--- RECORDS FOR THIS EXERCISE Enclosed Below ---

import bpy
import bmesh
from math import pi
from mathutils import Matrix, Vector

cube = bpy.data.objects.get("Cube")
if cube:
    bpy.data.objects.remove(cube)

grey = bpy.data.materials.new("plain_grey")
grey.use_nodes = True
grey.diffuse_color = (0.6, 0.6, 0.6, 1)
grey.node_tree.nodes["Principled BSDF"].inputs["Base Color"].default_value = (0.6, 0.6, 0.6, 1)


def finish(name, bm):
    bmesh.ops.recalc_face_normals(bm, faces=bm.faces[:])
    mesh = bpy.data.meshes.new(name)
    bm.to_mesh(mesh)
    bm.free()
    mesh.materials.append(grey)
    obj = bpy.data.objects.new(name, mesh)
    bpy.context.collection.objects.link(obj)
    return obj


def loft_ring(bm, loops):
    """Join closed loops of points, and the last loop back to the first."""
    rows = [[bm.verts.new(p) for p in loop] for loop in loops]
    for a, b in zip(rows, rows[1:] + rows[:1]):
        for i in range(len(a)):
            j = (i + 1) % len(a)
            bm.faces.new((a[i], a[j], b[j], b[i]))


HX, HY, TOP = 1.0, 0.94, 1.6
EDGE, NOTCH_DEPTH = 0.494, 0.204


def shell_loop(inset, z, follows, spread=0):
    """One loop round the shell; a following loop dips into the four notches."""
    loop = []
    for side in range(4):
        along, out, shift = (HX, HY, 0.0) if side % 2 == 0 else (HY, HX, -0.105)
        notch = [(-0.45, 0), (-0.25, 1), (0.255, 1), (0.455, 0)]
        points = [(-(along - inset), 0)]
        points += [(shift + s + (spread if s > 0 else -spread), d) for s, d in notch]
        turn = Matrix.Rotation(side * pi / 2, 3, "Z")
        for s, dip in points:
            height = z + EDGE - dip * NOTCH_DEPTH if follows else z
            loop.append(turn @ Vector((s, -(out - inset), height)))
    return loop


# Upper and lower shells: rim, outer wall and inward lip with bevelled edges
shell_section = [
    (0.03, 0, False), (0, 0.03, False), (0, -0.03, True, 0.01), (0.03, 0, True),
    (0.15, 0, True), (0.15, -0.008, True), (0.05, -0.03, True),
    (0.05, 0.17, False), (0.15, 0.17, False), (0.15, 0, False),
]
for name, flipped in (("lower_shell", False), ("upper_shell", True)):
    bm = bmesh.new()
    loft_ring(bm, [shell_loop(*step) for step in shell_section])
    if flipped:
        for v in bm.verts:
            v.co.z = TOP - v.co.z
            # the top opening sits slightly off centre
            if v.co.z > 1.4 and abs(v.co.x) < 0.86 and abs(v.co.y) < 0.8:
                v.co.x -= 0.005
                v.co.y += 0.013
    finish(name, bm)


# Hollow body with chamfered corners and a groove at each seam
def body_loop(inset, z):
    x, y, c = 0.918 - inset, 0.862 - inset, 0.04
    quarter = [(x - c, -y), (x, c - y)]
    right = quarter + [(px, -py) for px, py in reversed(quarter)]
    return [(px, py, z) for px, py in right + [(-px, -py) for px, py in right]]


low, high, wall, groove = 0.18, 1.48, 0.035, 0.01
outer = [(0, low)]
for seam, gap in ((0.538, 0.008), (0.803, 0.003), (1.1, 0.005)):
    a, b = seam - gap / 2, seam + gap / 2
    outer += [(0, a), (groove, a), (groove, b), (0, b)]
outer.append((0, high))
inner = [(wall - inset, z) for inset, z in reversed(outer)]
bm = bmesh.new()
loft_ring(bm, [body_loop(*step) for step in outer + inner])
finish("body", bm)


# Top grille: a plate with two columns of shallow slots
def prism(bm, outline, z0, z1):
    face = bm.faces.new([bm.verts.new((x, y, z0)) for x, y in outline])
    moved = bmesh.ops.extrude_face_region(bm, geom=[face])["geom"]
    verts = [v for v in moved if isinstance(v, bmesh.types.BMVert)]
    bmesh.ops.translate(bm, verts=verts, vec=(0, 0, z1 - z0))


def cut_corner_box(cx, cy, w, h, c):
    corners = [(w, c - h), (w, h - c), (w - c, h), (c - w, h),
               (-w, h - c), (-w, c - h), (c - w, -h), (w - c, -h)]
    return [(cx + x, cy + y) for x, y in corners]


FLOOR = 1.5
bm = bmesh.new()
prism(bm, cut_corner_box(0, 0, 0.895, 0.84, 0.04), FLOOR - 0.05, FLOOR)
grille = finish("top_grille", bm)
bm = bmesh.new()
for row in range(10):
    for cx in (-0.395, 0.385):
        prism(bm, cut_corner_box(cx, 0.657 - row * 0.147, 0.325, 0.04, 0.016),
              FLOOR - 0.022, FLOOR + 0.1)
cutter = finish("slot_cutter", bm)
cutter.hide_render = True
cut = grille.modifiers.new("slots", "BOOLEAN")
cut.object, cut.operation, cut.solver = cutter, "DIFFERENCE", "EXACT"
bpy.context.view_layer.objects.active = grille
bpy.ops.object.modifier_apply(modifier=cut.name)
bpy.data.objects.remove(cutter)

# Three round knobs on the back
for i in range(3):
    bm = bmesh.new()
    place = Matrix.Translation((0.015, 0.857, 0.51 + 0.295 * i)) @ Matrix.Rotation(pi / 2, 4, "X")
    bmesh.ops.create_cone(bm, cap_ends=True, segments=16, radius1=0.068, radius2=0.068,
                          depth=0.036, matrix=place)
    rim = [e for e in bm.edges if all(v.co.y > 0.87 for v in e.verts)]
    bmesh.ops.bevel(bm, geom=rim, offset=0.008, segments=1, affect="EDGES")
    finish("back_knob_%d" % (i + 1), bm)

--- End of Enclosed RECORDS FOR THIS EXERCISE ---
--- RECORDS FOR THIS EXERCISE Enclosed Below ---

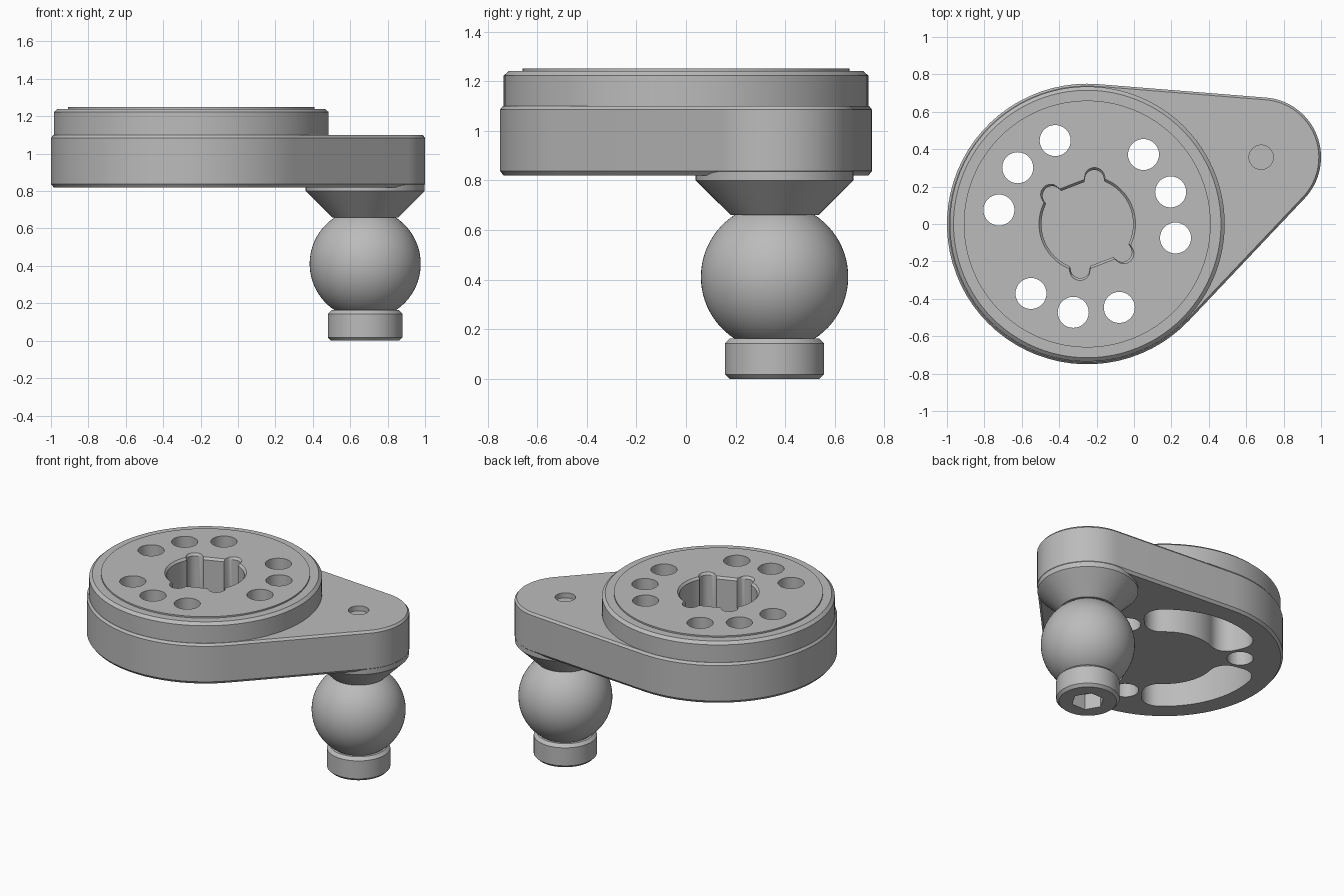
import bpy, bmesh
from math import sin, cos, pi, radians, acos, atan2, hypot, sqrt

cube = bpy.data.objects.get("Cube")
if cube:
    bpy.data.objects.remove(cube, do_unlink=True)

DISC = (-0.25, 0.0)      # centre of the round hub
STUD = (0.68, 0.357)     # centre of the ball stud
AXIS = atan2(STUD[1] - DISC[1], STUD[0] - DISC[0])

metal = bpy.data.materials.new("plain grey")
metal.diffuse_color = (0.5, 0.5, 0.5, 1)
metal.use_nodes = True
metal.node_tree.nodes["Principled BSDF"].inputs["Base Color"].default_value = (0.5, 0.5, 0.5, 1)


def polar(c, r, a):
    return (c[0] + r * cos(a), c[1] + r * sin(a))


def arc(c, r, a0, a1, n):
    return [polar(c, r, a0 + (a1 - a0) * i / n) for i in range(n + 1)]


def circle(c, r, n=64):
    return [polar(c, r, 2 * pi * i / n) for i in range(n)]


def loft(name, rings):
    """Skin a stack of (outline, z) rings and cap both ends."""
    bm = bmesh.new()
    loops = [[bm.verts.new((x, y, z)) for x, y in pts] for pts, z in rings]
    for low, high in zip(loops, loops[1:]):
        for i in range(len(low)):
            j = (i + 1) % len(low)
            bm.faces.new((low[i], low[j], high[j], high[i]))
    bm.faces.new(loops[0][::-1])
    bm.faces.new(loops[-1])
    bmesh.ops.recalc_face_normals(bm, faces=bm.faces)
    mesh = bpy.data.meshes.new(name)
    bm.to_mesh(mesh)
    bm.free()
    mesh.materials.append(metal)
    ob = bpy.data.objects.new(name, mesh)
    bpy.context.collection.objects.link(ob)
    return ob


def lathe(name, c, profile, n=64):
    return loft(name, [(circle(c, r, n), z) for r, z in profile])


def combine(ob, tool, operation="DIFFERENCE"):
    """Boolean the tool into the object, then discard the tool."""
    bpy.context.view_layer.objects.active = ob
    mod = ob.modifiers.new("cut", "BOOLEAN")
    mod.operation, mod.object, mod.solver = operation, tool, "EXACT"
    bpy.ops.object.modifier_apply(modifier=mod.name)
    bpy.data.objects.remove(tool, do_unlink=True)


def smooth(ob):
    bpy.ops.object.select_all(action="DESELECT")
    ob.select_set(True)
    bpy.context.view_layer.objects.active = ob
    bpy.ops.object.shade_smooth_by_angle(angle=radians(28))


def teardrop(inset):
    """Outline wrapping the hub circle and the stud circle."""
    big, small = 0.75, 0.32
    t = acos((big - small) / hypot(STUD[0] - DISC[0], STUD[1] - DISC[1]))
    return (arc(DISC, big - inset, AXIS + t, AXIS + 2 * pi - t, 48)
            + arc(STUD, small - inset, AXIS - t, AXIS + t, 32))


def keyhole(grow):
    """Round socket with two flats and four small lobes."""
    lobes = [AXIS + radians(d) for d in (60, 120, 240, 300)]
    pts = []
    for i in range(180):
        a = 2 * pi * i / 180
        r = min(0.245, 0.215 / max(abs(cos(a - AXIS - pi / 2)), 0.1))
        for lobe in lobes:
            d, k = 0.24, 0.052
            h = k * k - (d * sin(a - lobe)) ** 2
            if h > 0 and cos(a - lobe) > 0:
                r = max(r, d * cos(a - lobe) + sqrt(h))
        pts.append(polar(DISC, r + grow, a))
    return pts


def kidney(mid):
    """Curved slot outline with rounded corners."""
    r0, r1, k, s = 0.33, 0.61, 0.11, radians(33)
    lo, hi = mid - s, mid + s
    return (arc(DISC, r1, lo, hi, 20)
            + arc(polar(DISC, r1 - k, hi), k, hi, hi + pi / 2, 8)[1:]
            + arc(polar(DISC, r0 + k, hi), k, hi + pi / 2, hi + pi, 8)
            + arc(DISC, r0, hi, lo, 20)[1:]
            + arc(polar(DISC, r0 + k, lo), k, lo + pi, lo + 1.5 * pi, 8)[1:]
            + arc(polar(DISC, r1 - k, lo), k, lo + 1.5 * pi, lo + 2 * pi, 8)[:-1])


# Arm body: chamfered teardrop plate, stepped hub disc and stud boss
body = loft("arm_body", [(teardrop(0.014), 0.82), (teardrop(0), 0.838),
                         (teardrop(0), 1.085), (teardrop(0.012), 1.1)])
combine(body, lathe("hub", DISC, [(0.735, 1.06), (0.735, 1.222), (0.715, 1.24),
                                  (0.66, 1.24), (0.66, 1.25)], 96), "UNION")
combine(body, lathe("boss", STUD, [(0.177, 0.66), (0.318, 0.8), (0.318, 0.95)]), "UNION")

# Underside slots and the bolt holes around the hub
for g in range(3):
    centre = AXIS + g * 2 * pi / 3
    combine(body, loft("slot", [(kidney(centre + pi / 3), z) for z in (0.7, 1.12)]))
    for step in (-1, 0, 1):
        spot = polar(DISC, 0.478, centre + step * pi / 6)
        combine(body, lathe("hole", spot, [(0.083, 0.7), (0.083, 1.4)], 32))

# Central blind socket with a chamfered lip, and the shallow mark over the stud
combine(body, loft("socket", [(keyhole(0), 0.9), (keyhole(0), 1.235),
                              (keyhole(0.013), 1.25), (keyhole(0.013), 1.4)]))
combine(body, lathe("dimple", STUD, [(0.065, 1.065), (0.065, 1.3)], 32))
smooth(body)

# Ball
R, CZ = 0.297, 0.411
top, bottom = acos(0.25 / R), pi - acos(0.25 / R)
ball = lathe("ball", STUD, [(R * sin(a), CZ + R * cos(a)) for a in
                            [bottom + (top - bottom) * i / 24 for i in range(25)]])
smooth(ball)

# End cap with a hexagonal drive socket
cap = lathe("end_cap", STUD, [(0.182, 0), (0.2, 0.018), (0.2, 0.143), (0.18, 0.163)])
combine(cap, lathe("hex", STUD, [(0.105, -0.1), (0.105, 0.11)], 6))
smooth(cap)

--- End of Enclosed RECORDS FOR THIS EXERCISE ---

Check every line above for the string "loops", and copy the ones that have it.

def loft_ring(bm, loops):
    """Join closed loops of points, and the last loop back to the first."""
    rows = [[bm.verts.new(p) for p in loop] for loop in loops]
    loops = [[bm.verts.new((x, y, z)) for x, y in pts] for pts, z in rings]
    for low, high in zip(loops, loops[1:]):
    bm.faces.new(loops[0][::-1])
    bm.faces.new(loops[-1])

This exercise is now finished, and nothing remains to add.